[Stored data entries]
____

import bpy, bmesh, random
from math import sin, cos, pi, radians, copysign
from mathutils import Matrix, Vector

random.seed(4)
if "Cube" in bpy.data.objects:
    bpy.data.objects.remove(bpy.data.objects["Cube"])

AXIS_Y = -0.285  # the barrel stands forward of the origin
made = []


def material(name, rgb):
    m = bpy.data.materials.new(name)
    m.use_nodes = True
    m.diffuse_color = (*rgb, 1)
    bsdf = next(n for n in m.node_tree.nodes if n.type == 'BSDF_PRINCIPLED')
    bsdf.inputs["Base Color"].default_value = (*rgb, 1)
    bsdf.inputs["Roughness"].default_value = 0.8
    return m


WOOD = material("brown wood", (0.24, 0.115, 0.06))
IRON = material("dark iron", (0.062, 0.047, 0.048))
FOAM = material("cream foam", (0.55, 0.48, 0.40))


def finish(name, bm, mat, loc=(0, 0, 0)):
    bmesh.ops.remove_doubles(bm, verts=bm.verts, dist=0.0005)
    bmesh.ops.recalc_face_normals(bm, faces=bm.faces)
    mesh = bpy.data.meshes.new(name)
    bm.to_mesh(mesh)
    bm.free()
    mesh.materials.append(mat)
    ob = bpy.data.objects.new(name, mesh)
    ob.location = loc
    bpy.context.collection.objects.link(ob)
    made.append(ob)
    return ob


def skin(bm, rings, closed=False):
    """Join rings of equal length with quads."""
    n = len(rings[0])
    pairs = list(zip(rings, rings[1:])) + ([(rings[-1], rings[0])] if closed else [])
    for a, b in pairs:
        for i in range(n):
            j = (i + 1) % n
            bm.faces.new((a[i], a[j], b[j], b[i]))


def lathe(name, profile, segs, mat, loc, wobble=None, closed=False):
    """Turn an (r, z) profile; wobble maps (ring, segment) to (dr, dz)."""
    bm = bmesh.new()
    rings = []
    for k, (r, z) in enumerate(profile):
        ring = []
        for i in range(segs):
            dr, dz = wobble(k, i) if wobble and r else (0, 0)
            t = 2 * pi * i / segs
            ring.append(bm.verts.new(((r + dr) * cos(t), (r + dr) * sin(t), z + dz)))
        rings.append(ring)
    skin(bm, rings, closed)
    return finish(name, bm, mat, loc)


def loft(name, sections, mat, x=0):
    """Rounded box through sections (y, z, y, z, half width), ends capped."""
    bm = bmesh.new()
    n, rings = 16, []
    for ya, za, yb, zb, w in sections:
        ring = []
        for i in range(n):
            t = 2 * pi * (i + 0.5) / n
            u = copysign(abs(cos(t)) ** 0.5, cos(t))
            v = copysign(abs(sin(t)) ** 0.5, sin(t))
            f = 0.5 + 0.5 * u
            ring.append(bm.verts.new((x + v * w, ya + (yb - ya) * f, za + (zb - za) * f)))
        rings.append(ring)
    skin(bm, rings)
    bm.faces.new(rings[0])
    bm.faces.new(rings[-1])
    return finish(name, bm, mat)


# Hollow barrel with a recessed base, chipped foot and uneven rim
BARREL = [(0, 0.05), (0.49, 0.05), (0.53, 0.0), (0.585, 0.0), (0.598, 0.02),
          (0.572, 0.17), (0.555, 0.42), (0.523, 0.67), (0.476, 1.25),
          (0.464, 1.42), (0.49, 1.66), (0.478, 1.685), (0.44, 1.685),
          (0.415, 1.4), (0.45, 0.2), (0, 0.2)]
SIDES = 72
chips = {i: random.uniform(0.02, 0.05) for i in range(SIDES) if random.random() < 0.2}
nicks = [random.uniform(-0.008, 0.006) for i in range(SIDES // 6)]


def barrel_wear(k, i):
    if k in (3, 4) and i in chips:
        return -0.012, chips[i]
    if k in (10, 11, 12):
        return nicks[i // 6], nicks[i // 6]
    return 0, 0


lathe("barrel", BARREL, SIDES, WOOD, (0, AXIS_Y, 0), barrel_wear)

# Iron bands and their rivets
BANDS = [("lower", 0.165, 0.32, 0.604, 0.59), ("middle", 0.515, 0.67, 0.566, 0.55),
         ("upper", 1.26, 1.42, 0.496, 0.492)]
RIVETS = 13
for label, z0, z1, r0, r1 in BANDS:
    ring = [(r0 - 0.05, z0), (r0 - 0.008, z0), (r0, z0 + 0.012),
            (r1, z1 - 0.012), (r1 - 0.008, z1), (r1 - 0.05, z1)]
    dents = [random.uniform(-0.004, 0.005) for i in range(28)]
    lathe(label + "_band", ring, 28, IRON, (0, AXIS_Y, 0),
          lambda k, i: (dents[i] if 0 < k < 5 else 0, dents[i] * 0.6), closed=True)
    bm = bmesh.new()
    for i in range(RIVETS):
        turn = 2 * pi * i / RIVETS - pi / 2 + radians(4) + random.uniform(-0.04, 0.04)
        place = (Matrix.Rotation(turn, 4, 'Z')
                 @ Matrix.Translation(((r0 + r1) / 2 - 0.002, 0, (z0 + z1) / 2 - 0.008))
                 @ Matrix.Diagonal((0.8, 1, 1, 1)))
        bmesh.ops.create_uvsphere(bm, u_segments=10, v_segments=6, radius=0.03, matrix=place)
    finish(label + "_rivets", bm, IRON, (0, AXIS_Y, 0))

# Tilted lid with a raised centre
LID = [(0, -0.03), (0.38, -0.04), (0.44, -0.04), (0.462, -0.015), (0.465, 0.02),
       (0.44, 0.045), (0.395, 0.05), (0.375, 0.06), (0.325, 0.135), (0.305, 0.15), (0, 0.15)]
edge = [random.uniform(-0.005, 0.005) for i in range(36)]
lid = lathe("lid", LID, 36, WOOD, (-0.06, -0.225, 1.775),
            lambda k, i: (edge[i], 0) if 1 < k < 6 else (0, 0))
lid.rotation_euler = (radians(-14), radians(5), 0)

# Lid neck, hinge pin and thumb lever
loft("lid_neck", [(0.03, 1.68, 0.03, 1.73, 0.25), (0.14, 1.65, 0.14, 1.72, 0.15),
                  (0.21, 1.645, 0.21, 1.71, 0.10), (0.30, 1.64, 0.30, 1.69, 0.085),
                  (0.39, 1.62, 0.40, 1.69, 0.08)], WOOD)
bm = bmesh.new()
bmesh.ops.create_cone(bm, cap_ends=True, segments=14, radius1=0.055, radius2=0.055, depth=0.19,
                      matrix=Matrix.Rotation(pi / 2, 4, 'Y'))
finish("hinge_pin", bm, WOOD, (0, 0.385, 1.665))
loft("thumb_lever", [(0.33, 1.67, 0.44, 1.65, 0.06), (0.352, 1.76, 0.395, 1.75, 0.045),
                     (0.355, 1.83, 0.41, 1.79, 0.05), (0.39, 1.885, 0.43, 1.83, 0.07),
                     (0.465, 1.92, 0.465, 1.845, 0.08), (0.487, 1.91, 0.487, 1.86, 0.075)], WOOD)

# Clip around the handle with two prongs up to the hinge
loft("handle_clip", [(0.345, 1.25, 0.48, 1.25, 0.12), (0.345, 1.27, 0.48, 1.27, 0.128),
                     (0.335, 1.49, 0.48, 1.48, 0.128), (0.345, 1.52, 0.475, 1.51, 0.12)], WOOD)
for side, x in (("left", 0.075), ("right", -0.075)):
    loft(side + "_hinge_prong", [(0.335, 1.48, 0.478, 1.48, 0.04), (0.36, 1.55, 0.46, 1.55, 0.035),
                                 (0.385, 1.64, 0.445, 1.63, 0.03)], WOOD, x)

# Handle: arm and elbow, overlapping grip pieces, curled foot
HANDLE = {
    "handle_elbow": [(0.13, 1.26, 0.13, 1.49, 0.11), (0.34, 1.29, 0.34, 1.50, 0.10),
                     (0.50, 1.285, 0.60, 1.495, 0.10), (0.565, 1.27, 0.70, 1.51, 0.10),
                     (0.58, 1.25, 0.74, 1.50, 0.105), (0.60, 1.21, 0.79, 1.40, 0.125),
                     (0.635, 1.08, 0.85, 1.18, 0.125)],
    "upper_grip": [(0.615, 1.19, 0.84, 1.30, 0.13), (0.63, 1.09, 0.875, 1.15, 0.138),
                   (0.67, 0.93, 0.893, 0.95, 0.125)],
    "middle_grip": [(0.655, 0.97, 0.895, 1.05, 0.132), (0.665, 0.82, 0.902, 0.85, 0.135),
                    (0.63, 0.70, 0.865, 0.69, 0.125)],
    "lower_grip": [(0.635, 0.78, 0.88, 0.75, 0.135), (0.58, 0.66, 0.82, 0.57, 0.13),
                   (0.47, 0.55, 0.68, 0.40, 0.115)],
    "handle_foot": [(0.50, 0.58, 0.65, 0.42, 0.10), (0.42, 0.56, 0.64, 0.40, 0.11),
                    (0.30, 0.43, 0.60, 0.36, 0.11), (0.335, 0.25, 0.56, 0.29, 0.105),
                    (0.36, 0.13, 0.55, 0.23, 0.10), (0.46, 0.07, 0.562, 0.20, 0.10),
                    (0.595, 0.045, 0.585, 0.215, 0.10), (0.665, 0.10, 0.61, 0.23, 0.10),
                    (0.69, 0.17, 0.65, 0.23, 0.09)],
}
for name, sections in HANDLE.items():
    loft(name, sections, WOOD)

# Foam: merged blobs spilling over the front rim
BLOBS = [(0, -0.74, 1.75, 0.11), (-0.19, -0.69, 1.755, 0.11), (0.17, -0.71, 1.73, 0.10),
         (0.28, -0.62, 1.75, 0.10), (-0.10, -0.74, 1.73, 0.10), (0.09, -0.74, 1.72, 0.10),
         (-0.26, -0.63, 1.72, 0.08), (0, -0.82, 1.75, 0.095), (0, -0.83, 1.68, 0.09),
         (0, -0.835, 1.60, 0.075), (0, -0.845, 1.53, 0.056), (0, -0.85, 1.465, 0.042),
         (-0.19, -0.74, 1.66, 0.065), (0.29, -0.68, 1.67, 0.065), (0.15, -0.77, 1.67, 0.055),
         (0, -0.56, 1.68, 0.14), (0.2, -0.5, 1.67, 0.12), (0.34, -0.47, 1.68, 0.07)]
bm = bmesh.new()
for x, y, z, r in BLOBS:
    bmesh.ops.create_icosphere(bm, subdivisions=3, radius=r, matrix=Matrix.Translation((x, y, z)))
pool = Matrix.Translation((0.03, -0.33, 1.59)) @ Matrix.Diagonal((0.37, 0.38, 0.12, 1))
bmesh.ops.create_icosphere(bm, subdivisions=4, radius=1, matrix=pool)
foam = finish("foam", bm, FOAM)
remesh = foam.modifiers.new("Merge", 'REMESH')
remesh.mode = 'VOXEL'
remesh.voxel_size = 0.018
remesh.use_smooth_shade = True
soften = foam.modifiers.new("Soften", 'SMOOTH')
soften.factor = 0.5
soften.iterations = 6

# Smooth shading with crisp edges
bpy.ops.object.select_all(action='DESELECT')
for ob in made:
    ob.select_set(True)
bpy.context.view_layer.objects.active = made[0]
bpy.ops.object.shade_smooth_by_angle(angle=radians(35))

____

Work to be completed:
Among the records above, only the lines between the line holding "f = 0.5 + 0.5 * u" and the line holding "ring = [(r0", inclusive, are to be output, exactly as written.

Answer to the exercise:
            f = 0.5 + 0.5 * u
            ring.append(bm.verts.new((x + v * w, ya + (yb - ya) * f, za + (zb - za) * f)))
        rings.append(ring)
    skin(bm, rings)
    bm.faces.new(rings[0])
    bm.faces.new(rings[-1])
    return finish(name, bm, mat)


# Hollow barrel with a recessed base, chipped foot and uneven rim
BARREL = [(0, 0.05), (0.49, 0.05), (0.53, 0.0), (0.585, 0.0), (0.598, 0.02),
          (0.572, 0.17), (0.555, 0.42), (0.523, 0.67), (0.476, 1.25),
          (0.464, 1.42), (0.49, 1.66), (0.478, 1.685), (0.44, 1.685),
          (0.415, 1.4), (0.45, 0.2), (0, 0.2)]
SIDES = 72
chips = {i: random.uniform(0.02, 0.05) for i in range(SIDES) if random.random() < 0.2}
nicks = [random.uniform(-0.008, 0.006) for i in range(SIDES // 6)]


def barrel_wear(k, i):
    if k in (3, 4) and i in chips:
        return -0.012, chips[i]
    if k in (10, 11, 12):
        return nicks[i // 6], nicks[i // 6]
    return 0, 0


lathe("barrel", BARREL, SIDES, WOOD, (0, AXIS_Y, 0), barrel_wear)

# Iron bands and their rivets
BANDS = [("lower", 0.165, 0.32, 0.604, 0.59), ("middle", 0.515, 0.67, 0.566, 0.55),
         ("upper", 1.26, 1.42, 0.496, 0.492)]
RIVETS = 13
for label, z0, z1, r0, r1 in BANDS:
    ring = [(r0 - 0.05, z0), (r0 - 0.008, z0), (r0, z0 + 0.012),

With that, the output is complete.